For these reasons this Court held that it would not review a case on testimony taken down at the trial, and certified to us by the clerk, or upon errors purporting to have been noted in the clerk's minutes, but that the same should have been embodied in a bill of exceptions and signed by the Judge, or agreed to by the parties. It is said that if this Court should entertain appeals upon bills of exceptions taken at the trial and signed by the Judge, without compelling the party to make and serve a statement upon the opposite party within the time allowed by law, embracing such exceptions, every case can be reversed upon some abstract or irrelevant point, which, if it had been properly pointed by a statement, would have been wholly immaterial. No such result can be properly apprehended. Every intendment must be in favor of the decision of the Court below, and we have repeatedly held upon unquestionable authority that we would not reverse a cause upon an error of law, unless it appeared from the statement or the pleadings in the case that the party complaining was injured by such error. Besides, it is an easy matter for either party to see that the bill of exceptions states the error correctly. This practice is frequent in many of the States, and commends itself as a safe mode of preserving everything occurring upon the trial. Having thus alluded to the question of practice, we will consider, the main point in this case, viz.: the right of the plaintiffs to maintain this action. It appears from the declaration that they are tenants in common with several other cotenants not made parties. As such, they cannot join in an action of ejectment under the form of pleading adopted in this suit.
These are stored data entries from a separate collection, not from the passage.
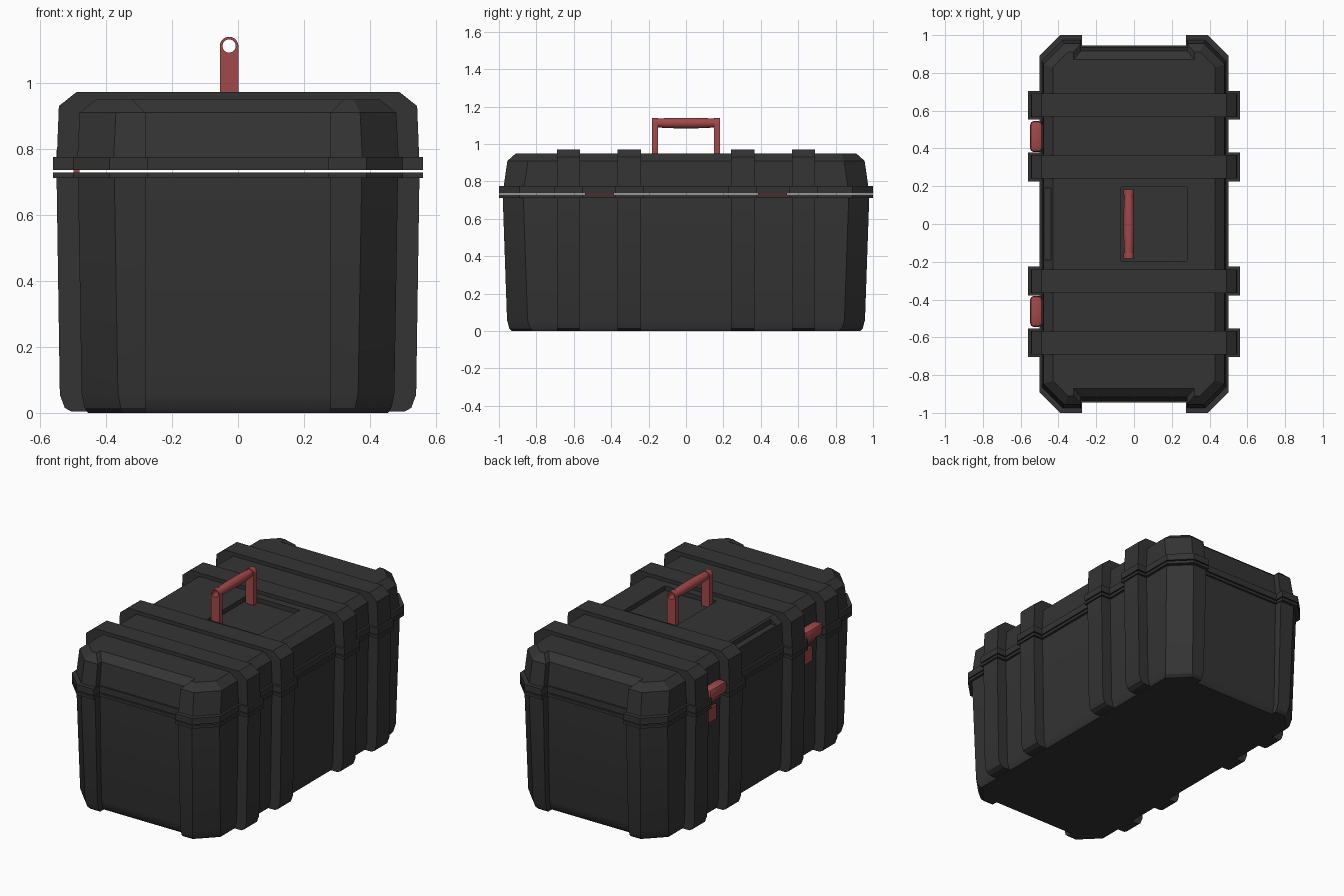
import bpy, bmesh, math

if "Cube" in bpy.data.objects:
    bpy.data.objects.remove(bpy.data.objects["Cube"])


def material(name, rgb):
    m = bpy.data.materials.new(name)
    m.diffuse_color = (*rgb, 1)
    m.use_nodes = True
    m.node_tree.nodes["Principled BSDF"].inputs["Base Color"].default_value = m.diffuse_color
    return m


BLACK = material("black_plastic", (0.034, 0.034, 0.034))
RED = material("red_plastic", (0.36, 0.065, 0.065))


def finish(name, bm, mat):
    bmesh.ops.recalc_face_normals(bm, faces=bm.faces[:])
    me = bpy.data.meshes.new(name)
    bm.to_mesh(me)
    bm.free()
    me.materials.append(mat)
    ob = bpy.data.objects.new(name, me)
    bpy.context.collection.objects.link(ob)
    return ob


def loft(name, rings, mat=BLACK):
    """Skin a stack of equal-length rings and cap both ends."""
    bm = bmesh.new()
    vs = [[bm.verts.new(p) for p in r] for r in rings]
    n = len(rings[0])
    for a, b in zip(vs, vs[1:]):
        for i in range(n):
            j = (i + 1) % n
            bm.faces.new((a[i], a[j], b[j], b[i]))
    bm.faces.new(vs[0])
    bm.faces.new(vs[-1])
    return finish(name, bm, mat)


def outline(z, w, l, m, ix, c=0.11):
    """Case plan: chamfered corner blocks with a recessed middle on both ends."""
    q = [(w, l - c), (w - c, l), (ix, l), (ix, m)]
    pts = q + [(-x, y) for x, y in q[::-1]]
    pts += [(-x, -y) for x, y in pts]
    return [(x, y, z) for x, y in pts]


def slab(name, half, y0, y1):
    """Extrude along y a profile given as its right half (x, z)."""
    prof = half + [(-x, z) for x, z in half[::-1]]
    return loft(name, [[(x, y, z) for x, z in prof] for y in (y0, y1)])


def box(name, lo, hi, mat, bevel=0):
    bm = bmesh.new()
    bmesh.ops.create_cube(bm, size=1)
    for v in bm.verts:
        v.co = [(a + b) / 2 + t * (b - a) for a, b, t in zip(lo, hi, v.co)]
    if bevel:
        bmesh.ops.bevel(bm, geom=bm.edges[:], offset=bevel, segments=2,
                        profile=0.5, affect='EDGES')
    return finish(name, bm, mat)


def cut(ob, lo, hi):
    cutter = box("cutter", lo, hi, BLACK)
    cutter.hide_render = True
    mod = ob.modifiers.new("cut", 'BOOLEAN')
    mod.operation, mod.solver, mod.object = 'DIFFERENCE', 'EXACT', cutter
    bpy.context.view_layer.objects.active = ob
    bpy.ops.object.modifier_apply(modifier=mod.name)
    bpy.data.objects.remove(cutter)


# Tub, lid and the two rims, with the open seam between them
loft("tub", [outline(0, 0.455, 0.93, 0.895, 0.28),
             outline(0.015, 0.465, 0.945, 0.907, 0.28),
             outline(0.06, 0.474, 0.957, 0.918, 0.28),
             outline(0.72, 0.485, 0.98, 0.932, 0.28)])
loft("tub_rim", [outline(z, 0.5, 1.0, 0.945, 0.275) for z in (0.712, 0.729)])
loft("lid_rim", [outline(z, 0.5, 1.0, 0.945, 0.275) for z in (0.736, 0.775)])
lid = loft("lid", [outline(0.75, 0.488, 0.978, 0.938, 0.28),
                   outline(0.91, 0.48, 0.955, 0.917, 0.28),
                   outline(0.95, 0.43, 0.91, 0.87, 0.32, 0.08)])

# Handle well in the lid top and finger ledge on the left lid edge
cut(lid, (-0.07, -0.195, 0.922), (0.28, 0.195, 1.1))
cut(lid, (-0.7, -0.19, 0.912), (-0.44, 0.19, 1.1))

# Four straps wrapping tub, rims and lid
for k, (a, b) in enumerate([(-0.69, -0.567), (-0.365, -0.24),
                            (0.24, 0.365), (0.567, 0.69)]):
    slab(f"tub_strap_{k}", [(0.505, 0.004), (0.525, 0.015), (0.54, 0.055),
                            (0.55, 0.72)], a, b)
    # two thin plates per side keep the handle well clear
    slab(f"lid_strap_{k}", [(0.55, 0.75), (0.543, 0.93), (0.49, 0.972)], a, b)
    for part, z0, z1 in (("tub", 0.712, 0.729), ("lid", 0.736, 0.775)):
        slab(f"{part}_rim_strap_{k}", [(0.56, z0), (0.56, z1)],
             a - 0.014, b + 0.014)

# Latches on the left side: knob, hidden arm and catch
for k, y in enumerate((-0.463, 0.463)):
    box(f"latch_knob_{k}", (-0.55, y - 0.082, 0.742), (-0.485, y + 0.082, 0.815),
        RED, 0.02)
    box(f"latch_arm_{k}", (-0.498, y - 0.078, 0.70), (-0.48, y + 0.078, 0.77), RED)
    box(f"latch_catch_{k}", (-0.497, y - 0.05, 0.58), (-0.46, y + 0.05, 0.665), RED)

# Carry handle: two pierced posts and a hollow barrel grip
HX, HZ, R, HOLE, N = -0.027, 1.112, 0.028, 0.02, 32


def tube(name, rings):
    """Closed skin through rings that loop from outside to inside."""
    bm = bmesh.new()
    vs = [[bm.verts.new(p) for p in r] for r in rings]
    for a, b in zip(vs, vs[1:] + vs[:1]):
        for i in range(N):
            j = (i + 1) % N
            bm.faces.new((a[i], a[j], b[j], b[i]))
    return finish(name, bm, RED)


def circle(r, y, base=None):
    pts = []
    for i in range(N):
        t = 2 * math.pi * i / N
        z = HZ + r * math.sin(t)
        if base is not None and i > N // 2:
            z = base
        x = HX + r * math.cos(t)
        if base is not None and i in (N // 2 + 1, N - 1):
            x = HX + math.copysign(r, math.cos(t))
        pts.append((x, y, z))
    return pts


for side, y0, y1 in (("front", -0.182, -0.15), ("back", 0.15, 0.182)):
    tube(f"handle_post_{side}", [circle(R, y0, 0.92), circle(R, y1, 0.92),
                                 circle(HOLE, y1), circle(HOLE, y0)])
grip = [(-0.152, 0.023), (-0.11, 0.0265), (-0.05, 0.028),
        (0.05, 0.028), (0.11, 0.0265), (0.152, 0.023)]
grip_ob = tube("handle_grip", [circle(r, y) for y, r in grip]
               + [circle(HOLE, 0.152), circle(HOLE, -0.152)])

# Smooth only the shallow angles
bpy.ops.object.select_all(action='DESELECT')
for ob in bpy.context.collection.objects:
    ob.select_set(True)
bpy.context.view_layer.objects.active = grip_ob
bpy.ops.object.shade_smooth_by_angle(angle=math.radians(28))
Tenants in common hold by several and distinct titles, but by unity of possession, because none knoweth his own severalty, and therefore they all occupy promiscuously. 2 Black. § 191.
The rule which determines whether tenants in common should sue jointly or severally depends upon the nature of their interest in the matter or thing which is in controversy: for injuries to their common property, as trespass, quare clausum fregit, or nuisance, etc., they should all be joined; but they must sue severally in real actions, generally, as they all have separate titles. See Coke's Litt. 197.
In England an action of ejectment founded on a joint demise of several tenants in common, cannot be sustained. I am aware that in some States a different practice obtains, but this is where the old fictions of the action of ejectment are preserved and the plaintiff declares on a demise; for, as it would be competent for tenants in common to convey, by deed, their interest in the land to a third person, they may demise it for a term of years; thus the plaintiffs' lessors, who are incompetent to sue jointly, may by a fiction of law maintain their action in the name of their lessee.
It is contended that this disability is removed by our statutes, which allows all persons interested in the subject matter to join in one action. Granting that this provision extends to actions of ejectment brought by tenants in common, in this case the declaration shows upon its face that all the parties so interested have not been joined.
For these reasons the cause is reversed.
Referring to this case as authority, it has been decided that in every criminal case the instructions given and refused should be so marked and signed by the judge, People v. Lockwood , 6 Cal. 205; that in actions for an injury in the nature of a nuisance, as for diverting a water course, tenants in common may join as plaintiffs,